Find the lines below in which the string "name" occurs. Copy each one.

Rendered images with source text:
- Opening Delimiter -
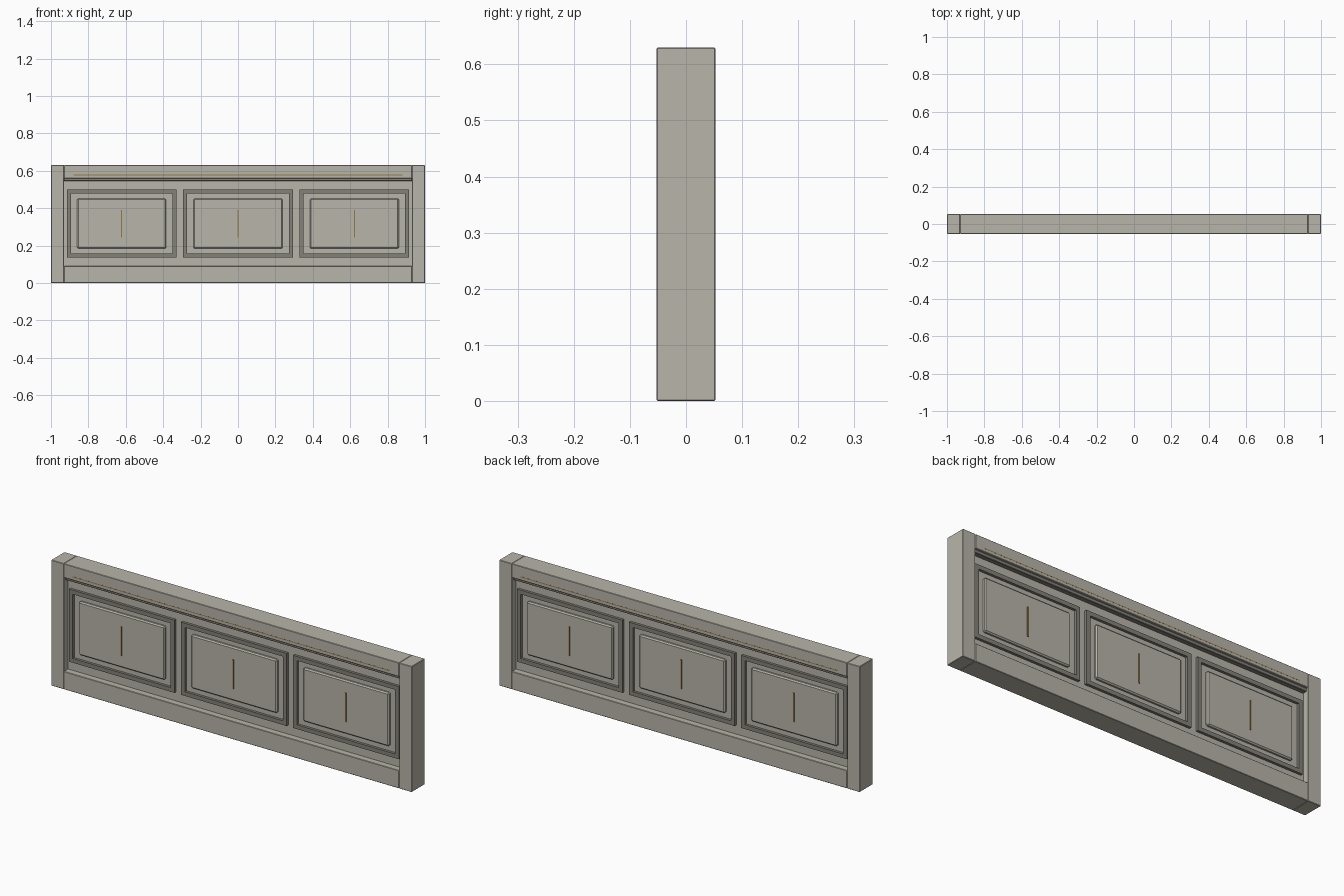
import bpy, bmesh

if "Cube" in bpy.data.objects:
    bpy.data.objects.remove(bpy.data.objects["Cube"])


def mat(name, rgb):
    m = bpy.data.materials.new(name)
    m.diffuse_color = (*rgb, 1)
    m.use_nodes = True
    m.node_tree.nodes["Principled BSDF"].inputs["Base Color"].default_value = m.diffuse_color
    return m


STONE = mat("pale_stone", (0.48, 0.46, 0.40))
DARK = mat("dark_moulding", (0.23, 0.22, 0.19))
GOLD = mat("bronze_inlay", (0.30, 0.19, 0.06))


def add_object(name, bm, material, bevel=0.0):
    me = bpy.data.meshes.new(name)
    bmesh.ops.recalc_face_normals(bm, faces=bm.faces[:])
    bm.to_mesh(me)
    bm.free()
    ob = bpy.data.objects.new(name, me)
    bpy.context.collection.objects.link(ob)
    me.materials.append(material)
    if bevel:
        b = ob.modifiers.new("edge", 'BEVEL')
        b.width, b.segments = bevel, 1
    return ob


def box(name, x0, x1, y0, y1, z0, z1, material=STONE, bevel=0.0):
    bm = bmesh.new()
    bmesh.ops.create_cube(bm, size=1)
    for v in bm.verts:
        v.co.x = x1 if v.co.x > 0 else x0
        v.co.y = y1 if v.co.y > 0 else y0
        v.co.z = z1 if v.co.z > 0 else z0
    return add_object(name, bm, material, bevel)


def frame(name, cx, cz, hw, hh, w, y0, y1, material):
    """Mitred rectangular frame of width w between depths y0 and y1."""
    bm = bmesh.new()
    rings = []
    for inset, y in ((0, y0), (0, y1), (w, y1), (w, y0)):
        a, b = hw - inset, hh - inset
        rings.append([bm.verts.new((cx + sx * a, y, cz + sz * b))
                      for sx, sz in ((-1, -1), (1, -1), (1, 1), (-1, 1))])
    for i in range(4):
        r, s = rings[i], rings[(i + 1) % 4]
        for j in range(4):
            k = (j + 1) % 4
            bm.faces.new((r[j], r[k], s[k], s[j]))
    return add_object(name, bm, material)


D = 0.0525      # half depth of the wall
CORE = 0.02     # half depth of the recessed core
CZ = 0.3175     # panel centre height

# End posts, rails and core
for side, s in (("left", -1), ("right", 1)):
    xs = sorted((s * 0.93, s))
    box(f"{side}_post", *xs, -D, D, 0, 0.63, bevel=0.002)
box("base_rail", -0.93, 0.93, -D, D, 0, 0.09, bevel=0.002)
box("top_rail", -0.93, 0.93, -D, D, 0.56, 0.63, bevel=0.002)
box("core_panel", -0.93, 0.93, -CORE, CORE, 0.085, 0.565)

# Details repeated on both faces
for face, s in (("front", -1), ("back", 1)):
    def depth(a, b):
        return sorted((s * a, s * b))

    # Moulding under the top rail and the thin inlay on the rail
    box(f"{face}_rail_moulding", -0.93, 0.93, *depth(0.015, 0.042), 0.545, 0.562, DARK, 0.002)
    box(f"{face}_rail_inlay", -0.88, 0.88, *depth(0.05, D + 0.0003), 0.575, 0.579, GOLD)

    for i, cx in enumerate((-0.622, 0, 0.622), 1):
        # Dark frame, raised field and central bronze inlay
        frame(f"{face}_panel_frame_{i}", cx, CZ, 0.293, 0.182, 0.021, s * 0.018, s * 0.033, DARK)
        box(f"{face}_raised_field_{i}", cx - 0.238, cx + 0.238, *depth(0.01, 0.034),
            CZ - 0.134, CZ + 0.134, STONE, 0.006)
        box(f"{face}_panel_inlay_{i}", cx - 0.003, cx + 0.003, *depth(0.03, 0.038),
            CZ - 0.073, CZ + 0.073, GOLD)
- Closing Delimiter -
**ANSWER AREA**:
def mat(name, rgb):
    m = bpy.data.materials.new(name)
def add_object(name, bm, material, bevel=0.0):
    me = bpy.data.meshes.new(name)
    ob = bpy.data.objects.new(name, me)
def box(name, x0, x1, y0, y1, z0, z1, material=STONE, bevel=0.0):
    return add_object(name, bm, material, bevel)
def frame(name, cx, cz, hw, hh, w, y0, y1, material):
    return add_object(name, bm, material)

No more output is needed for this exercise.